Data extracted from a collection:
○ ○ ○ ○ ○ ○ ○

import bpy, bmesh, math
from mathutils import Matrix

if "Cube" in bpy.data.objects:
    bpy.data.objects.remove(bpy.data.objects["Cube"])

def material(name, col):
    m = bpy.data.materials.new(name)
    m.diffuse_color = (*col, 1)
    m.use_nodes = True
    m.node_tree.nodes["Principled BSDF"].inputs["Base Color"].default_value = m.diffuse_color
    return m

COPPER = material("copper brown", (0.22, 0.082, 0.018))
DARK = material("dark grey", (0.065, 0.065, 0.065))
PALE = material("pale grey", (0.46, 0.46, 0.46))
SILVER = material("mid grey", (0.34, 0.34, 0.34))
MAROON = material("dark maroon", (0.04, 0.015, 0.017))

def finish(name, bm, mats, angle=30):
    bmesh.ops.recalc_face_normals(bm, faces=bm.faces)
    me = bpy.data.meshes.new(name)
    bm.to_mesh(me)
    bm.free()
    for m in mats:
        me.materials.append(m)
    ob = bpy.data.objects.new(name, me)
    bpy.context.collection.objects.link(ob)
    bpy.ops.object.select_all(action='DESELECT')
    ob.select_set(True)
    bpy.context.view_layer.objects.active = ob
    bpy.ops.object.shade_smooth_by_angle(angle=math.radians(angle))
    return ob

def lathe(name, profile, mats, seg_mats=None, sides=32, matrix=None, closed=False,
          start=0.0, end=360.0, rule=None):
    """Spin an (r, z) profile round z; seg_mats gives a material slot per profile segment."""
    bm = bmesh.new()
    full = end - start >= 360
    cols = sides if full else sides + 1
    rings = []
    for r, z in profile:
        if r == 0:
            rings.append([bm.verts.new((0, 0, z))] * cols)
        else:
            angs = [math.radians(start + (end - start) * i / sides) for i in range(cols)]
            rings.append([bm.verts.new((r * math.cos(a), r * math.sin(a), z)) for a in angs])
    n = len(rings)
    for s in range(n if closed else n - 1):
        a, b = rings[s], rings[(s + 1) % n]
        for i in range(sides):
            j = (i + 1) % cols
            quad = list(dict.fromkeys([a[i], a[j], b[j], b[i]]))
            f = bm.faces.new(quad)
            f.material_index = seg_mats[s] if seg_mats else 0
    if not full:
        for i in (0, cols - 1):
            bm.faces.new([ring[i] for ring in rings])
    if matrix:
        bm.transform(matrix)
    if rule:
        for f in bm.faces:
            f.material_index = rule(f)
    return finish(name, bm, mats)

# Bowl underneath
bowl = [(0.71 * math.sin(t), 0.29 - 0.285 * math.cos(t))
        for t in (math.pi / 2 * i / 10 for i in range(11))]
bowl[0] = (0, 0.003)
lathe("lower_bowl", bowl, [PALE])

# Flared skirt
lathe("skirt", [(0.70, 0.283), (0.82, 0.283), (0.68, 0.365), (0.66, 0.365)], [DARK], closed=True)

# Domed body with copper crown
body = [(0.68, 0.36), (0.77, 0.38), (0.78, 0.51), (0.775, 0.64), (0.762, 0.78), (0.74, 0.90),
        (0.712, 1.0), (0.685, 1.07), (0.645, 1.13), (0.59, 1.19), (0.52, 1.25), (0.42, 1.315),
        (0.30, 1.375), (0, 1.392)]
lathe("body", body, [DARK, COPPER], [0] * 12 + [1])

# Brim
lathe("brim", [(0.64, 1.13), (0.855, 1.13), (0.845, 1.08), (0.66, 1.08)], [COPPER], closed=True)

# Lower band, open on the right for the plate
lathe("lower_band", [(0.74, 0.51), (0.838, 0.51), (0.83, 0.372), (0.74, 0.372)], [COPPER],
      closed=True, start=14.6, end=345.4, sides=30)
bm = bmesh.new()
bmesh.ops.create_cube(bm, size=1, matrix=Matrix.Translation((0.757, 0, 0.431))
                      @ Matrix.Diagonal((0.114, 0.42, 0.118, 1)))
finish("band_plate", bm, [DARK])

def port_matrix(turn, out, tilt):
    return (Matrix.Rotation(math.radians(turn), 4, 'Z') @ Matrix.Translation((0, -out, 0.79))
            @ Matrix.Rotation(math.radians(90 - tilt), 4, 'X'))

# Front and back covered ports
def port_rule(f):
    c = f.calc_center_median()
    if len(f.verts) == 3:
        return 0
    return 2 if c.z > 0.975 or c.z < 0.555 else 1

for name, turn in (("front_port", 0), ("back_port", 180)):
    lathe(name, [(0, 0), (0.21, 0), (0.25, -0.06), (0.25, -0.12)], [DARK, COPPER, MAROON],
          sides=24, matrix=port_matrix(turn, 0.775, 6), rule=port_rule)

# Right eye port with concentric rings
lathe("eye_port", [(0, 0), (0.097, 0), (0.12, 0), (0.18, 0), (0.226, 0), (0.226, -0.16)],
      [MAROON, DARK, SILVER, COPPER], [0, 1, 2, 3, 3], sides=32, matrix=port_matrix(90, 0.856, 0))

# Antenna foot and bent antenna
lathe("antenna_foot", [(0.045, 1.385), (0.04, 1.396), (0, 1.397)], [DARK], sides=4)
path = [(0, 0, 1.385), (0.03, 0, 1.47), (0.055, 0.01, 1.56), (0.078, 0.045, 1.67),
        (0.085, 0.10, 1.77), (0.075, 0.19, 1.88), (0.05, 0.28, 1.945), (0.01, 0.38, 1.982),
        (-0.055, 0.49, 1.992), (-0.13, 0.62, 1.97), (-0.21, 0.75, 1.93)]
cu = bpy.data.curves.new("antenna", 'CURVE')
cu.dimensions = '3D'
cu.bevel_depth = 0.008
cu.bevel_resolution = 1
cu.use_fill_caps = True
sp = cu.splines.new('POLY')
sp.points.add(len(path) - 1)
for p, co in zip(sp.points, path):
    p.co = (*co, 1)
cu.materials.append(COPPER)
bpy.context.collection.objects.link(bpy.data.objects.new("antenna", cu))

○ ○ ○ ○ ○ ○ ○

REQUIRED ACTION: Set the records above down again. Match them exactly.

ANSWER BOX:
import bpy, bmesh, math
from mathutils import Matrix

if "Cube" in bpy.data.objects:
    bpy.data.objects.remove(bpy.data.objects["Cube"])

def material(name, col):
    m = bpy.data.materials.new(name)
    m.diffuse_color = (*col, 1)
    m.use_nodes = True
    m.node_tree.nodes["Principled BSDF"].inputs["Base Color"].default_value = m.diffuse_color
    return m

COPPER = material("copper brown", (0.22, 0.082, 0.018))
DARK = material("dark grey", (0.065, 0.065, 0.065))
PALE = material("pale grey", (0.46, 0.46, 0.46))
SILVER = material("mid grey", (0.34, 0.34, 0.34))
MAROON = material("dark maroon", (0.04, 0.015, 0.017))

def finish(name, bm, mats, angle=30):
    bmesh.ops.recalc_face_normals(bm, faces=bm.faces)
    me = bpy.data.meshes.new(name)
    bm.to_mesh(me)
    bm.free()
    for m in mats:
        me.materials.append(m)
    ob = bpy.data.objects.new(name, me)
    bpy.context.collection.objects.link(ob)
    bpy.ops.object.select_all(action='DESELECT')
    ob.select_set(True)
    bpy.context.view_layer.objects.active = ob
    bpy.ops.object.shade_smooth_by_angle(angle=math.radians(angle))
    return ob

def lathe(name, profile, mats, seg_mats=None, sides=32, matrix=None, closed=False,
          start=0.0, end=360.0, rule=None):
    """Spin an (r, z) profile round z; seg_mats gives a material slot per profile segment."""
    bm = bmesh.new()
    full = end - start >= 360
    cols = sides if full else sides + 1
    rings = []
    for r, z in profile:
        if r == 0:
            rings.append([bm.verts.new((0, 0, z))] * cols)
        else:
            angs = [math.radians(start + (end - start) * i / sides) for i in range(cols)]
            rings.append([bm.verts.new((r * math.cos(a), r * math.sin(a), z)) for a in angs])
    n = len(rings)
    for s in range(n if closed else n - 1):
        a, b = rings[s], rings[(s + 1) % n]
        for i in range(sides):
            j = (i + 1) % cols
            quad = list(dict.fromkeys([a[i], a[j], b[j], b[i]]))
            f = bm.faces.new(quad)
            f.material_index = seg_mats[s] if seg_mats else 0
    if not full:
        for i in (0, cols - 1):
            bm.faces.new([ring[i] for ring in rings])
    if matrix:
        bm.transform(matrix)
    if rule:
        for f in bm.faces:
            f.material_index = rule(f)
    return finish(name, bm, mats)

# Bowl underneath
bowl = [(0.71 * math.sin(t), 0.29 - 0.285 * math.cos(t))
        for t in (math.pi / 2 * i / 10 for i in range(11))]
bowl[0] = (0, 0.003)
lathe("lower_bowl", bowl, [PALE])

# Flared skirt
lathe("skirt", [(0.70, 0.283), (0.82, 0.283), (0.68, 0.365), (0.66, 0.365)], [DARK], closed=True)

# Domed body with copper crown
body = [(0.68, 0.36), (0.77, 0.38), (0.78, 0.51), (0.775, 0.64), (0.762, 0.78), (0.74, 0.90),
        (0.712, 1.0), (0.685, 1.07), (0.645, 1.13), (0.59, 1.19), (0.52, 1.25), (0.42, 1.315),
        (0.30, 1.375), (0, 1.392)]
lathe("body", body, [DARK, COPPER], [0] * 12 + [1])

# Brim
lathe("brim", [(0.64, 1.13), (0.855, 1.13), (0.845, 1.08), (0.66, 1.08)], [COPPER], closed=True)

# Lower band, open on the right for the plate
lathe("lower_band", [(0.74, 0.51), (0.838, 0.51), (0.83, 0.372), (0.74, 0.372)], [COPPER],
      closed=True, start=14.6, end=345.4, sides=30)
bm = bmesh.new()
bmesh.ops.create_cube(bm, size=1, matrix=Matrix.Translation((0.757, 0, 0.431))
                      @ Matrix.Diagonal((0.114, 0.42, 0.118, 1)))
finish("band_plate", bm, [DARK])

def port_matrix(turn, out, tilt):
    return (Matrix.Rotation(math.radians(turn), 4, 'Z') @ Matrix.Translation((0, -out, 0.79))
            @ Matrix.Rotation(math.radians(90 - tilt), 4, 'X'))

# Front and back covered ports
def port_rule(f):
    c = f.calc_center_median()
    if len(f.verts) == 3:
        return 0
    return 2 if c.z > 0.975 or c.z < 0.555 else 1

for name, turn in (("front_port", 0), ("back_port", 180)):
    lathe(name, [(0, 0), (0.21, 0), (0.25, -0.06), (0.25, -0.12)], [DARK, COPPER, MAROON],
          sides=24, matrix=port_matrix(turn, 0.775, 6), rule=port_rule)

# Right eye port with concentric rings
lathe("eye_port", [(0, 0), (0.097, 0), (0.12, 0), (0.18, 0), (0.226, 0), (0.226, -0.16)],
      [MAROON, DARK, SILVER, COPPER], [0, 1, 2, 3, 3], sides=32, matrix=port_matrix(90, 0.856, 0))

# Antenna foot and bent antenna
lathe("antenna_foot", [(0.045, 1.385), (0.04, 1.396), (0, 1.397)], [DARK], sides=4)
path = [(0, 0, 1.385), (0.03, 0, 1.47), (0.055, 0.01, 1.56), (0.078, 0.045, 1.67),
        (0.085, 0.10, 1.77), (0.075, 0.19, 1.88), (0.05, 0.28, 1.945), (0.01, 0.38, 1.982),
        (-0.055, 0.49, 1.992), (-0.13, 0.62, 1.97), (-0.21, 0.75, 1.93)]
cu = bpy.data.curves.new("antenna", 'CURVE')
cu.dimensions = '3D'
cu.bevel_depth = 0.008
cu.bevel_resolution = 1
cu.use_fill_caps = True
sp = cu.splines.new('POLY')
sp.points.add(len(path) - 1)
for p, co in zip(sp.points, path):
    p.co = (*co, 1)
cu.materials.append(COPPER)
bpy.context.collection.objects.link(bpy.data.objects.new("antenna", cu))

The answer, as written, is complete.